As we acknowledge the 144 countries, including the Philippine government for decisively taking a stand in favor of the world's indigenous peoples, we denounce the New Zealand, US, Canadian and Australian governments for their rejection manifesting their longstanding all-out denial and violation of indigenous peoples rights. It is not even in their imagination to rectify the historic injustice, oppression, exploitation and discrimination against the world's indigenous peoples that the Declaration intends to correct. What only matters to them is their imperialist plunder and corporate greed that sacrifices the interests and welfare of indigenous peoples as demonstrated in their consistent rejection of the Declaration ever since and their NO vote in that judgement day of September 13.

This historic event is a landmark victory for the world's indigenous peoples after two decades. The adoption of the Declaration is a significant gain and a step forward for us indigenous peoples in our collective struggle for the right to self-determination, that is, to freely determine our political status and freely pursue our economic, social and cultural development. Since 1985, the CPA helped draft and actively pushed for the adoption together with indigenous peoples and advocates worldwide. Indeed, this is the only Declaration in the UN crafted with indigenous peoples themselves.

The Challenge after the Victory

What does the Declaration mean to us indigenous peoples of the Philippines, and the Cordillera in particular?

The Declaration sets the minimum standard towards the full recognition of our collective rights as indigenous peoples. It is an additional weapon in pursuing our struggle for self determination and defense of our ancestral lands and resources. It embodies our basic rights to our right to self determination, our right to own and control our lands, territories and resources, our right to free, prior, and informed consent among others. The urgent challenge now is the immediate implementation of the UN Declaration on Indigenous Peoples.

After voting for the Declaration's adoption, we call on the Philippine government to review its policies and laws oppressive of indigenous peoples to be consistent with the UN Declaration. Expected to have voted the adoption of the Declaration in good faith, the government is obliged more than ever to concretely uphold our collective rights by implementing the Declaration and repeal laws and policies favoring big national and transnational corporate interests over indigenous peoples such as the Mining Act of 1995, National Minerals Policy, Oplan Bantay Laya I and II, Human Security Act of 2007 to cite a few. The Declaration means recognition of our demands to stop development aggression in indigenous communities by clearing these of destructive projects such as mining, logging, and large dams. Thus, we reiterate our call for a moratorium of all large-scale mining applications and operations in the Cordillera region, where 1.2 million hectares or 66% of the region's 1.8 million hectare-land area is already covered by pending applications. Self determination cannot be realized if our lands and resources are exploited for plunder and imperialist greed.

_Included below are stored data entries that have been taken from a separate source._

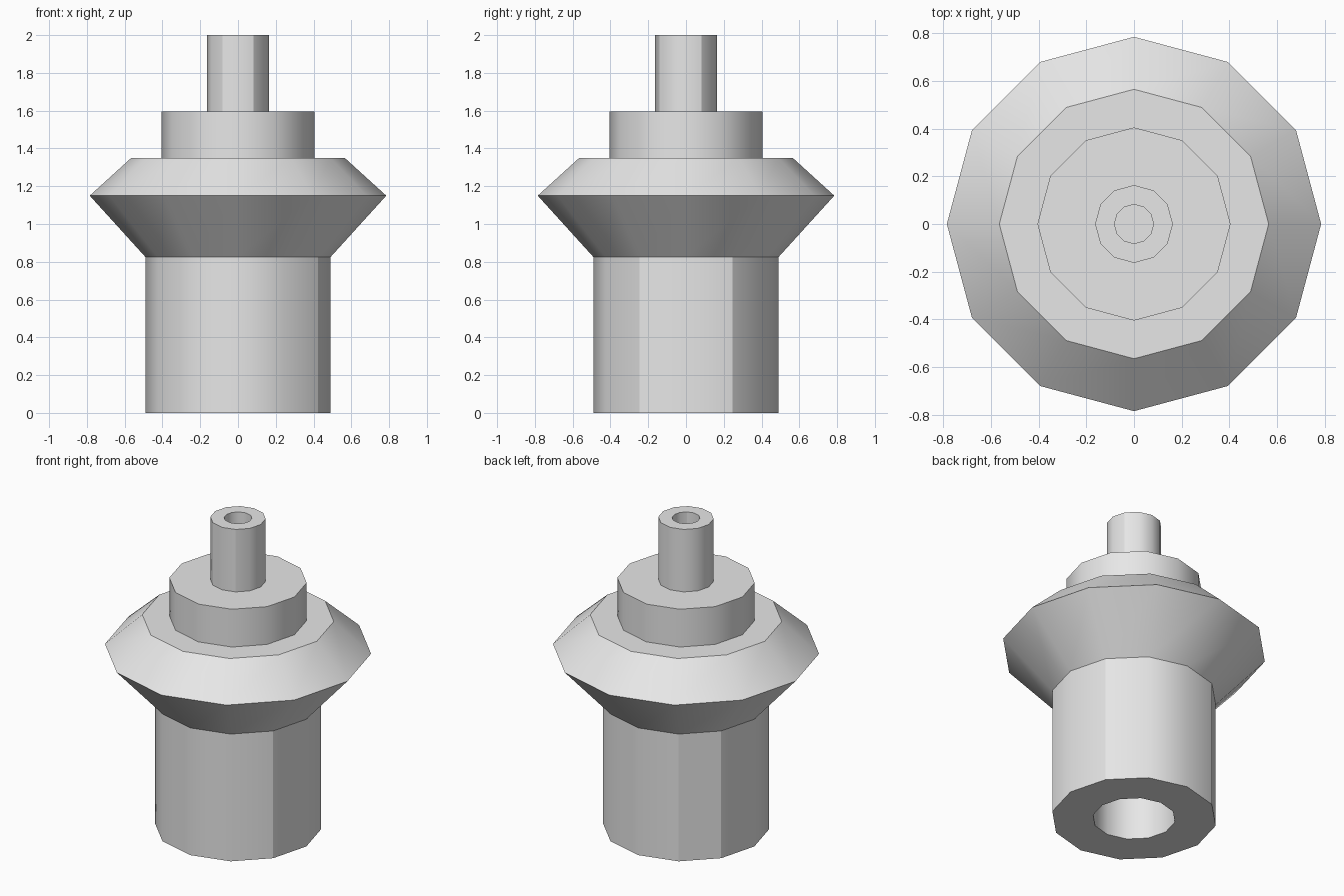
import bpy
import bmesh
from math import cos, sin, pi, radians

if "Cube" in bpy.data.objects:
    bpy.data.objects.remove(bpy.data.objects["Cube"], do_unlink=True)

SIDES = 12

# One plain grey for every part
grey = bpy.data.materials.new("plain_grey")
grey.use_nodes = True
grey.diffuse_color = (0.8, 0.8, 0.8, 1)
grey.node_tree.nodes["Principled BSDF"].inputs["Base Color"].default_value = (0.8, 0.8, 0.8, 1)


def lathe(name, profile, sharp_angles=()):
    """Turn a (radius, height) profile into a twelve-sided part."""
    bm = bmesh.new()
    rings = []
    for r, z in profile:
        rings.append([bm.verts.new((r * cos(2 * pi * i / SIDES), r * sin(2 * pi * i / SIDES), z))
                      for i in range(SIDES)])
    for low, high in zip(rings, rings[1:]):
        for i in range(SIDES):
            j = (i + 1) % SIDES
            bm.faces.new((low[i], low[j], high[j], high[i]))
        # Keep chosen upright edges crisp
        for i in sharp_angles:
            bm.edges.get((low[i], high[i])).smooth = False
    bmesh.ops.remove_doubles(bm, verts=bm.verts, dist=0.0001)
    mesh = bpy.data.meshes.new(name)
    bm.normal_update()
    bm.to_mesh(mesh)
    bm.free()
    obj = bpy.data.objects.new(name, mesh)
    bpy.context.collection.objects.link(obj)
    mesh.materials.append(grey)
    bpy.ops.object.select_all(action='DESELECT')
    obj.select_set(True)
    bpy.context.view_layer.objects.active = obj
    bpy.ops.object.shade_smooth_by_angle(angle=radians(30.5), keep_sharp_edges=True)
    return obj


# Lower sleeve with a wide bore open at the bottom
lathe("lower_sleeve", [(0, 0.82), (0.245, 0.82), (0.245, 0), (0.49, 0), (0.49, 0.825)],
      sharp_angles=(1, 4, 5, 11))

# Flared flange: wide double cone with a flat shoulder
lathe("flange", [(0.49, 0.825), (0.785, 1.15), (0.565, 1.35), (0.405, 1.35)])

# Collar standing on the flange
lathe("collar", [(0.405, 1.35), (0.405, 1.595), (0.163, 1.595)])

# Narrow nozzle with a small blind bore in its top
lathe("nozzle", [(0.163, 1.595), (0.163, 2), (0.082, 2), (0.082, 1.595), (0, 1.595)],
      sharp_angles=(1, 8, 10))
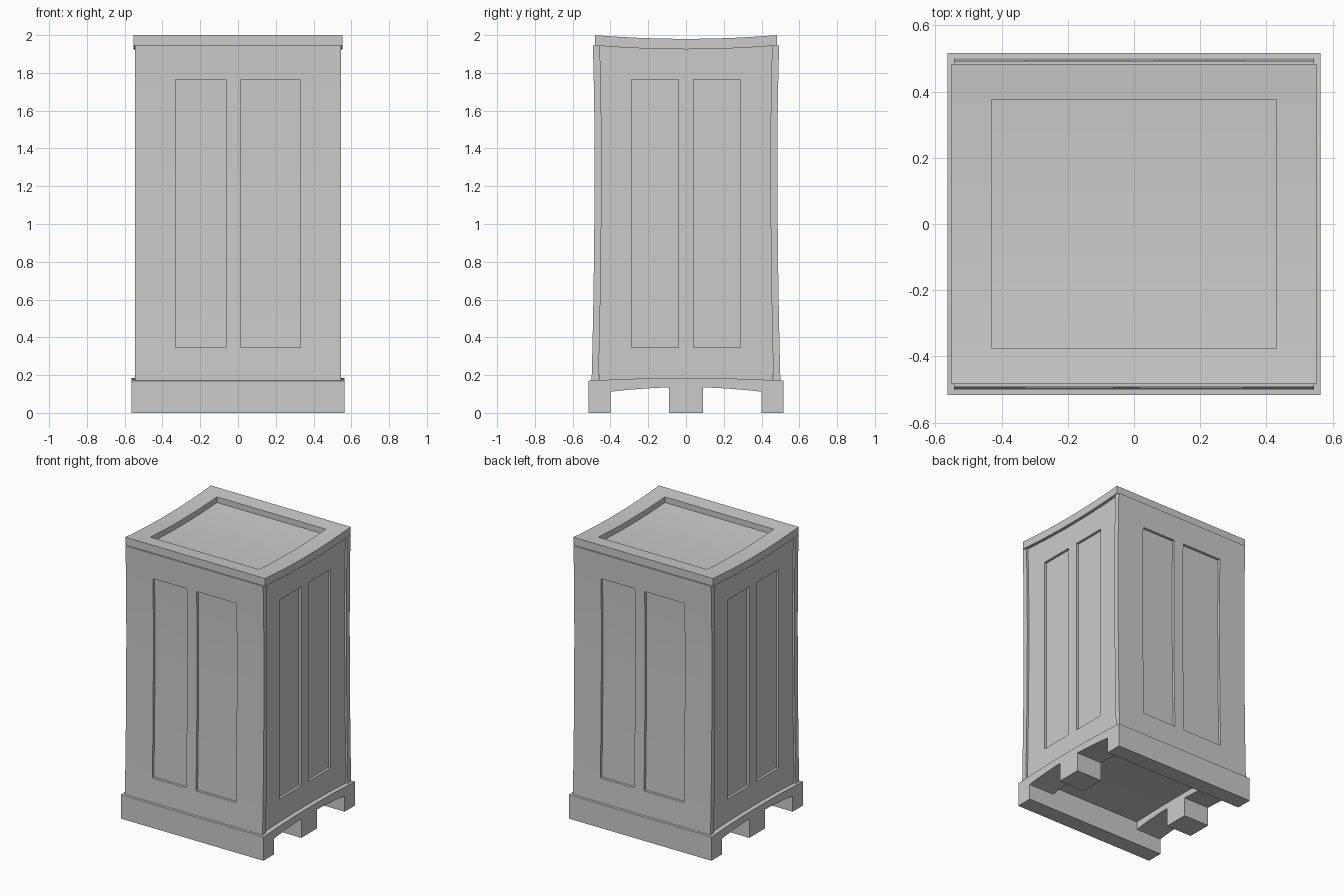
import bpy, bmesh, math

if "Cube" in bpy.data.objects:
    bpy.data.objects.remove(bpy.data.objects["Cube"])

N = 8  # segments along each sagging curve


def prism(name, profile, x0, x1):
    """Extrude a (y, z) outline along x."""
    bm = bmesh.new()
    face = bm.faces.new([bm.verts.new((x0, y, z)) for y, z in profile])
    ext = bmesh.ops.extrude_face_region(bm, geom=[face])["geom"]
    verts = [v for v in ext if isinstance(v, bmesh.types.BMVert)]
    bmesh.ops.translate(bm, verts=verts, vec=(x1 - x0, 0, 0))
    bmesh.ops.recalc_face_normals(bm, faces=bm.faces)
    me = bpy.data.meshes.new(name)
    bm.to_mesh(me)
    bm.free()
    ob = bpy.data.objects.new(name, me)
    bpy.context.collection.objects.link(ob)
    return ob


def box(name, x0, x1, y0, y1, z0, z1):
    return prism(name, [(y0, z0), (y1, z0), (y1, z1), (y0, z1)], x0, x1)


def arc(y0, y1, end, rise, half):
    """Points from y0 to y1 on a shallow arch: height end at +-half, end+rise at 0."""
    ys = [y0 + (y1 - y0) * i / N for i in range(N + 1)]
    return [(y, end + rise * (1 - (y / half) ** 2)) for y in ys]


def cut(ob, cutters):
    """Subtract the cutters, bake the result and delete them."""
    for c in cutters:
        m = ob.modifiers.new("cut", 'BOOLEAN')
        m.operation, m.solver, m.object = 'DIFFERENCE', 'EXACT', c
    dg = bpy.context.evaluated_depsgraph_get()
    me = bpy.data.meshes.new_from_object(ob.evaluated_get(dg))
    ob.modifiers.clear()
    ob.data = me
    for c in cutters:
        bpy.data.objects.remove(c)


# Base: notched skids at the sides, full-width rails front and back
outline = arc(-0.517, 0.517, 0.17, 0.015, 0.517)
outline += [(0.517, 0), (0.4, 0)] + arc(0.4, 0.09, 0.112, 0.024, 0.4)
outline += [(0.09, 0), (-0.09, 0)] + arc(-0.09, -0.4, 0.112, 0.024, 0.4)
outline += [(-0.4, 0), (-0.517, 0)]
base = prism("base", outline, -0.563, 0.563)
hollow = arc(-0.4, 0.4, 0.162, 0.014, 0.517) + [(0.4, -0.1), (-0.4, -0.1)]
cut(base, [prism("base_cutter", hollow, -0.36, 0.36)])

# Core body with two sunken panels on each side
body = prism("body", arc(-0.46, 0.46, 0.165, 0.015, 0.517)
             + arc(0.46, -0.46, 1.95, -0.02, 0.483), -0.53, 0.53)
cutters = []
for sx in (-1, 1):
    for sy in (-1, 1):
        xs = sorted((sx * 0.512, sx * 0.6))
        ys = sorted((sy * 0.04, sy * 0.288))
        cutters.append(box("side_cutter", *xs, *ys, 0.345, 1.765))
cut(body, cutters)

# Bowed front board with two sunken panels, turned round for the back
def bow(z):
    return -0.484 - (0.016 if z < 1.35 else 0.009) * (
        (z - 1.35) / (1.19 if z < 1.35 else 0.595)) ** 2


def bowed(name, z0, z1, d0, d1, x0, x1):
    zs = [z0 + (z1 - z0) * i / N for i in range(N + 1)]
    pts = [(bow(z) + d0, z) for z in zs] + [(bow(z) + d1, z) for z in reversed(zs)]
    return prism(name, pts, x0, x1)


front = bowed("front_board", 0.16, 1.945, 0, 0.037, -0.544, 0.544)
cut(front, [bowed("front_cutter", 0.345, 1.765, -0.1, 0.018, a, b)
            for a, b in ((-0.33, -0.063), (0.015, 0.33))])
back = front.copy()
back.name = "back_board"
back.rotation_euler.z = math.pi
bpy.context.collection.objects.link(back)

# Sagging lid with a sunken top
lid = prism("lid", arc(-0.483, 0.483, 1.945, -0.02, 0.483)
            + arc(0.483, -0.483, 2.0, -0.02, 0.483), -0.552, 0.552)
sunk = arc(-0.376, 0.376, 1.96, -0.02, 0.483) + [(0.376, 2.1), (-0.376, 2.1)]
cut(lid, [prism("lid_cutter", sunk, -0.43, 0.43)])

With this goes the demilitarization of indigenous communities, to curtail the unabated human rights violations perpetrated and aggravated by state forces. At a nationwide scale, the Indigenous Peoples Rights Watch reported 130 indigenous persons killed under the Arroyo government (February 2001 to June 2007), 45 of which are Igorots. This figure includes the political assassination of Rafael Markus Bangit and Alyce Omengan Claver. Militarization of indigenous communities persist in the region and we restate our demand to demilitarize the Cordillera in the context of respecting the collective and individual rights of Cordillera indigenous peoples.

Aware that the UN Declaration on the Rights of Indigenous Peoples is not the main solution to issues and problems confronting us as world's indigenous peoples, we must pursue and intensify our struggles in our respective home countries and ancestral territories until our right to self determination is achieved. And aware that the Declaration is not binding, it is still a step forward towards sustaining what has been initially won in our collective struggles. As long as we are united, we can make a difference and we can achieve our aspirations. It is also a challenge for us to be vigilant and continue pushing our respective governments to implement the Declaration. Only then, the Declaration will be meaningful to us.

Onward with the struggle for self determination!